Published on Hibr in May 2011.
A large banner bearing a death announcement fluttered in the wind last Sunday beside an apartment in Jdeideh as some thirty people gathered nearby holding candles to commemorate the death of a young woman in circumstances hard to comprehend, yet disturbingly far too common in Lebanon these days.
The mood at the vigil was a mix of grief and anger, as mourners held posters calling for “public and transparent investigation” of her death and of the deaths of other migrant workers who have died in Lebanon while observing a minute of silence to remember the life of Samoay Wanching Tamang, a young Nepalese migrant worker who had died in the Jdeideh apartment building.
Unfortunately, the authorities’ flippant handling of Samoay’s case and Lebanese society’s indifference to the plight of migrant workers suggests that the chances of her case being given a thorough investigation are slim.
Pushed to Suicide?
On February 26, 30-year-old Samoay was found dead and hanging from a “metal bar in the bedroom of her employer,” as the blurb in Lebanon Files reported (and as Hibr reported at the time). The police noted the case and deemed it a “suicide” based on physical evidence at the death scene. The scene, however, only answers so much.
Lebanese activists soon picked up the case and launched an independent investigation. Their investigation revealed that Samoay had a four year old daughter in Nepal who was seriously ill with a long-term illness who depended on medication to survive. The money Samoay sent back every month was this child’s only source of funding for the life-saving treatment.
Farah Salka was one of the activists who took on the case. As she began to probe the details, all sorts of questions ignored in the police report began to emerge. “Why did she kill herself if that her only source of funding? Maybe because she wasn’t getting her salary on a monthly basis and thereby felt helpless at the situation of her daughter?” Unfortunately, despite activists’ efforts, police and the employer’s unwillingness to cooperate in conducting a serious investigation mean the details of Samoay’s death will most likely remain forever shrouded in mystery.
“Five migrant workers dead this month”
The tragic story of Samoay’s death is not by any means an exception. Every week in Lebanon, an average of one migrant worker is found dead, according to a Human Rights Watch in 2009, the latest year for which data is available. As of the date of publishing, at least 5 migrant workers have died this month, according to sources tracking the deaths at Migrant Worker Task Force.
All of these deaths have been treated cursorily by the Lebanese police, and in at least one case there is strong evidence to suggest that police violence is the actual cause of death. Despite this, there will be no punishment, and there will be no headlines demanding justice for these migrant workers’ deaths. But, if some activists have their way, there will be fury, and there will be shaming.
“It is like some dog…died in the street”
Salka, a member of Anti-Racism Movement and the Migrant Worker Task Force, which helped organize the vigil, commented that, “The situation with migrant domestic workers and racism as a whole in this country has reached horrendous levels. And until the day comes when enough people and voices are shouting against that, it shall continue as such.”

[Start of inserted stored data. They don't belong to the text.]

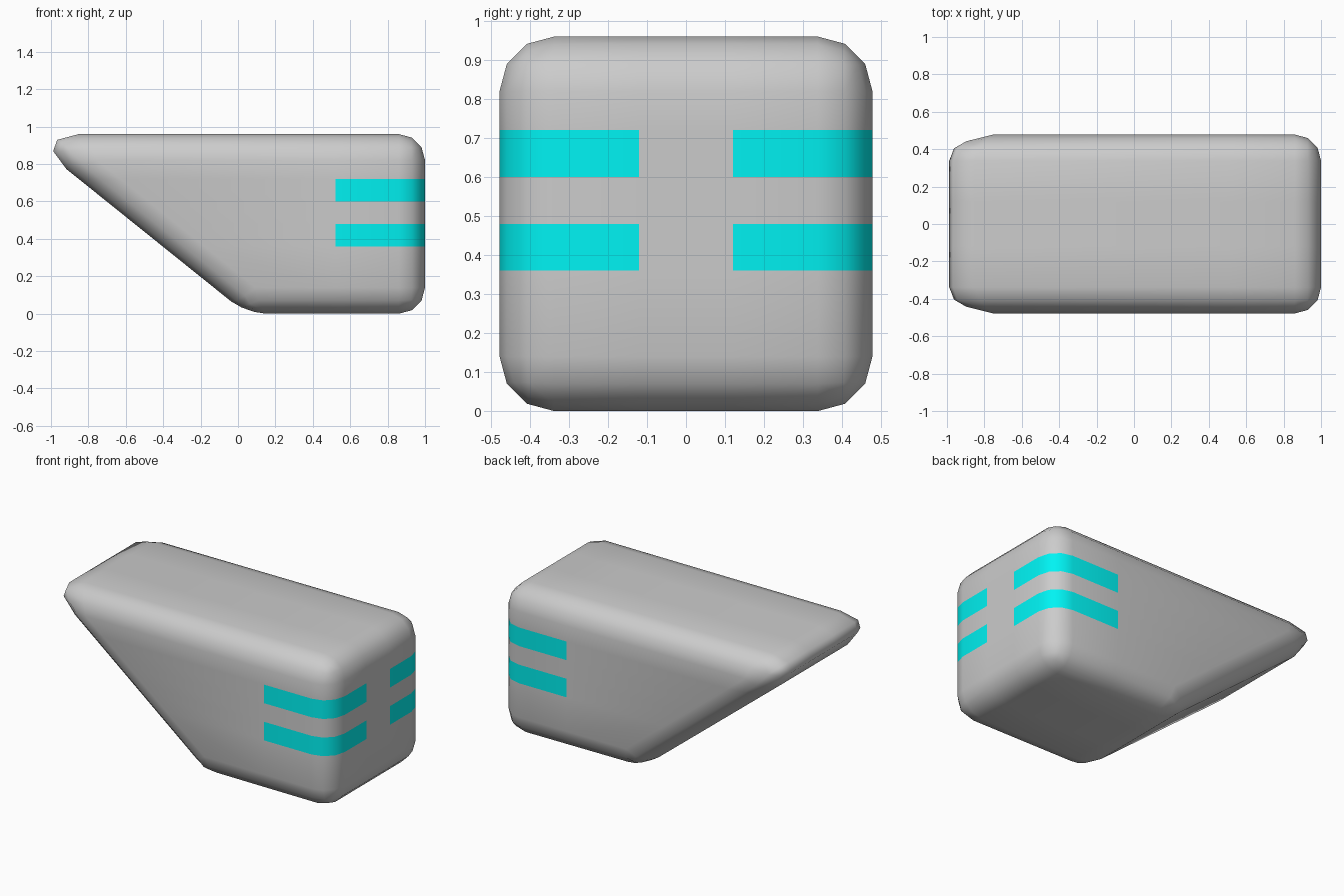
import bpy, bmesh

if "Cube" in bpy.data.objects:
    bpy.data.objects.remove(bpy.data.objects["Cube"])

STRIPES = [(0.36, 0.48), (0.60, 0.72)]   # height bands
STRIPE_X, STRIPE_Y = 0.52, 0.12          # where the bands end on sides / end face
HALF_W = 0.478

# Hull: side profile extruded across the width
profile = [(-1.15, 0.96), (1.0, 0.96), (1.0, 0.0), (0.045, 0.0)]
bm = bmesh.new()
face = bm.faces.new([bm.verts.new((x, -HALF_W, z)) for x, z in profile])
ext = bmesh.ops.extrude_face_region(bm, geom=[face])
new_verts = [g for g in ext["geom"] if isinstance(g, bmesh.types.BMVert)]
bmesh.ops.translate(bm, verts=new_verts, vec=(0, 2 * HALF_W, 0))
bmesh.ops.recalc_face_normals(bm, faces=bm.faces[:])

# Rounded edges
bmesh.ops.bevel(bm, geom=bm.edges[:], offset=0.198, offset_type='WIDTH',
                segments=3, profile=0.5, affect='EDGES', clamp_overlap=True)


# Cut the stripe outlines into the surface
def cut(co, no):
    bmesh.ops.bisect_plane(bm, geom=bm.verts[:] + bm.edges[:] + bm.faces[:],
                           plane_co=co, plane_no=no, dist=1e-5)


for band in STRIPES:
    for z in band:
        cut((0, 0, z), (0, 0, 1))
cut((STRIPE_X, 0, 0), (1, 0, 0))
for s in (-1, 1):
    cut((0, s * STRIPE_Y, 0), (0, 1, 0))

# Paint the stripe faces
for f in bm.faces:
    f.smooth = True
    c = f.calc_center_median()
    if c.x > STRIPE_X and abs(c.y) > STRIPE_Y and any(a < c.z < b for a, b in STRIPES):
        f.material_index = 1

mesh = bpy.data.meshes.new("hull")
bm.to_mesh(mesh)
bm.free()
cyan = bpy.data.materials.new("cyan_stripe")
cyan.diffuse_color = (0.0, 0.9, 0.9, 1)
cyan.use_nodes = True
cyan.node_tree.nodes["Principled BSDF"].inputs["Base Color"].default_value = cyan.diffuse_color
mesh.materials.append(None)
mesh.materials.append(cyan)
hull = bpy.data.objects.new("hull", mesh)
bpy.context.collection.objects.link(hull)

Priya Subedi, an active member of the Lebanese chapter of the Non-Resident Nepalese Association and one of the independent investigators on the case concurred. “Every time migrant workers die here, it is ignored. It is like some dog or something died in the street. I feel that at least she [Samoay[ was lucky that everyone went there and we prayed for her.”

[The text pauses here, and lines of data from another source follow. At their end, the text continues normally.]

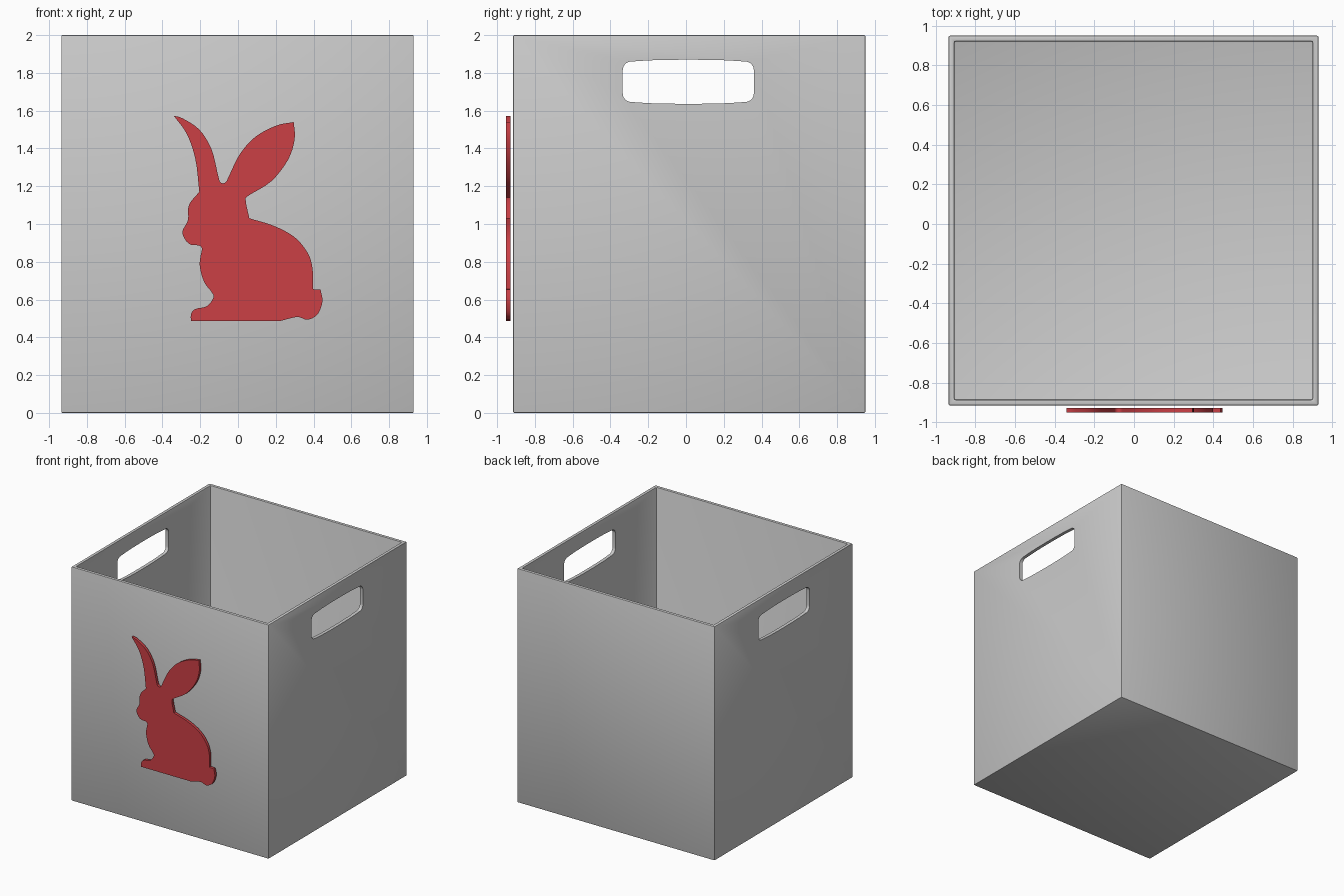
import bpy, bmesh, math
from mathutils import Vector

if "Cube" in bpy.data.objects:
    bpy.data.objects.remove(bpy.data.objects["Cube"])


def make_object(name, bm):
    bmesh.ops.recalc_face_normals(bm, faces=bm.faces)
    mesh = bpy.data.meshes.new(name)
    bm.to_mesh(mesh)
    bm.free()
    obj = bpy.data.objects.new(name, mesh)
    bpy.context.collection.objects.link(obj)
    return obj


def prism(name, points, offset):
    """Extrude a closed outline of 3D points along offset."""
    bm = bmesh.new()
    face = bm.faces.new([bm.verts.new(p) for p in points])
    out = bmesh.ops.extrude_face_region(bm, geom=[face], use_keep_orig=True)
    moved = [g for g in out["geom"] if isinstance(g, bmesh.types.BMVert)]
    bmesh.ops.translate(bm, verts=moved, vec=offset)
    return make_object(name, bm)


def spline(points, steps=4):
    """Smooth open curve through the points, leaving out the last one."""
    pts = [Vector(p) for p in points]
    if len(pts) == 2:
        return pts[:1]
    ext = [2 * pts[0] - pts[1]] + pts + [2 * pts[-1] - pts[-2]]
    result = []
    for a, b, c, d in zip(ext, ext[1:], ext[2:], ext[3:]):
        for i in range(steps):
            t = i / steps
            result.append(0.5 * (2 * b + (c - a) * t
                          + (2 * a - 5 * b + 4 * c - d) * t * t
                          + (3 * b - a - 3 * c + d) * t ** 3))
    return result


# Open box: outer shell with the cavity pushed down from the top
X0, X1, Y0, Y1, TOP, WALL, FLOOR = -0.935, 0.93, -0.915, 0.95, 2.0, 0.04, 0.04
bm = bmesh.new()
bmesh.ops.create_cube(bm, size=1)
for v in bm.verts:
    v.co = (X0 if v.co.x < 0 else X1, Y0 if v.co.y < 0 else Y1, 0 if v.co.z < 0 else TOP)
bm.normal_update()
lid = max(bm.faces, key=lambda f: f.calc_center_median().z)
bmesh.ops.inset_region(bm, faces=[lid], thickness=WALL)
out = bmesh.ops.extrude_face_region(bm, geom=[lid])
bmesh.ops.translate(bm, verts=[g for g in out["geom"] if isinstance(g, bmesh.types.BMVert)],
                    vec=(0, 0, FLOOR - TOP))
if lid.is_valid:
    bmesh.ops.delete(bm, geom=[lid], context='FACES_ONLY')
box = make_object("storage_box", bm)

# Hand holes: one rounded, slightly bulged cutter through both side walls
CY, CZ, HW, HH, R = 0.012, 1.753, 0.347, 0.107, 0.045
hole = []
for sy, sz, start in ((1, 1, 0), (-1, 1, 90), (-1, -1, 180), (1, -1, 270)):
    for i in range(7):
        a = math.radians(start + 15 * i)
        hole.append((sy * (HW - R) + R * math.cos(a), sz * (HH - R) + R * math.sin(a)))
    if start in (0, 180):
        hole += [(sy * k * HW, sz * (HH + 0.01 * (1 - k * k))) for k in (0.6, 0.3, 0, -0.3, -0.6)]
cutter = prism("hand_hole_cutter", [(-1.2, CY + y, CZ + z) for y, z in hole], (2.4, 0, 0))
cutter.hide_render = True

bevel = box.modifiers.new("soft_edges", 'BEVEL')
bevel.width = 0.006
bevel.segments = 2
cut = box.modifiers.new("hand_holes", 'BOOLEAN')
cut.object = cutter
cut.solver = 'EXACT'
bpy.context.view_layer.objects.active = box
box.select_set(True)
for m in ("soft_edges", "hand_holes"):
    bpy.ops.object.modifier_apply(modifier=m)
bpy.data.objects.remove(cutter)

# Rabbit plaque: smooth runs between sharp corners, in x and z
runs = [
    # left ear, notch, right ear to its tip
    [(-.34, 1.573), (-.295, 1.56), (-.205, 1.50), (-.14, 1.395), (-.105, 1.255),
     (-.092, 1.22), (-.066, 1.22), (-.045, 1.26), (.01, 1.37), (.09, 1.46), (.2, 1.52), (.295, 1.54)],
    # right ear back down to the neck
    [(.295, 1.54), (.30, 1.45), (.265, 1.34), (.175, 1.225), (.06, 1.153), (.041, 1.125), (.06, 1.03)],
    # back
    [(.06, 1.03), (.19, .99), (.30, .93), (.37, .845), (.395, .76), (.397, .655)],
    [(.397, .655), (.437, .652)],
    # tail and base
    [(.437, .652), (.447, .59), (.42, .52), (.365, .493), (.315, .508), (.225, .487)],
    [(.225, .487), (-.25, .487)],
    # foot, chest
    [(-.25, .487), (-.248, .525), (-.225, .55), (-.165, .565), (-.13, .61), (-.14, .64),
     (-.18, .695), (-.203, .785), (-.19, .87)],
    # face
    [(-.19, .87), (-.205, .886), (-.26, .895), (-.295, .955), (-.265, 1.02), (-.26, 1.10), (-.205, 1.17)],
    # left ear outer edge
    [(-.205, 1.17), (-.225, 1.34), (-.27, 1.475), (-.34, 1.573)],
]
outline = [p for run in runs for p in spline(run)]
# drop near-duplicate points where runs meet
clean = [p for i, p in enumerate(outline) if (p - outline[i - 1]).length > 1e-3]
rabbit = prism("rabbit_plaque", [(p.x, -0.952, p.y) for p in clean], (0, 0.023, 0))
red = bpy.data.materials.new("red")
red.diffuse_color = (0.6, 0.05, 0.06, 1)
red.use_nodes = True
red.node_tree.nodes["Principled BSDF"].inputs["Base Color"].default_value = red.diffuse_color
rabbit.data.materials.append(red)

bpy.ops.object.select_all(action='DESELECT')
for obj in (box, rabbit):
    obj.select_set(True)
bpy.context.view_layer.objects.active = box
bpy.ops.object.shade_smooth_by_angle(angle=math.radians(25))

“We will hold accountable the authorities and murderers”
On Sunday afternoon, Samoay’s former neighbors looked down on to the vigil with varied reactions. Some residents of the apartment building looked down solemnly, while others laughed and joked around as the crowd below mourned a young woman and a lost friend. One migrant worker, a Nepalese woman and friend of some of the mourners, took note of the vigil from her balcony and tried to communicate with them. When her madame noticed the vigil, however, she came out, forced the young woman to come back inside, and shut the curtain closed.
The grief of the vigil contrasted with rage at a post-vigil meeting held at a Nepalese restaurant in Dora. As the smell of momos and Nepalese curry wafted through the crowded café’s air, mourners debated the future of migrant workers in Lebanese society. In the face of public indifference and police negligence at the violence and racism, the future they agreed, was in the hands of activists.
Mirna Haidar, a members of Anti-Racism Movement, said “We will not be satisfied until employer’s treat their workers like human beings, and those who abuse them live in fear. We will blow the whistle… and we will not be silenced on murders, violence, and racism.”
She continued, “Samoays vigil is only the beginning of honoring who died, were killed, [or] suicided under very harsh circumstances. We will hold accountable the authorities and murderers.”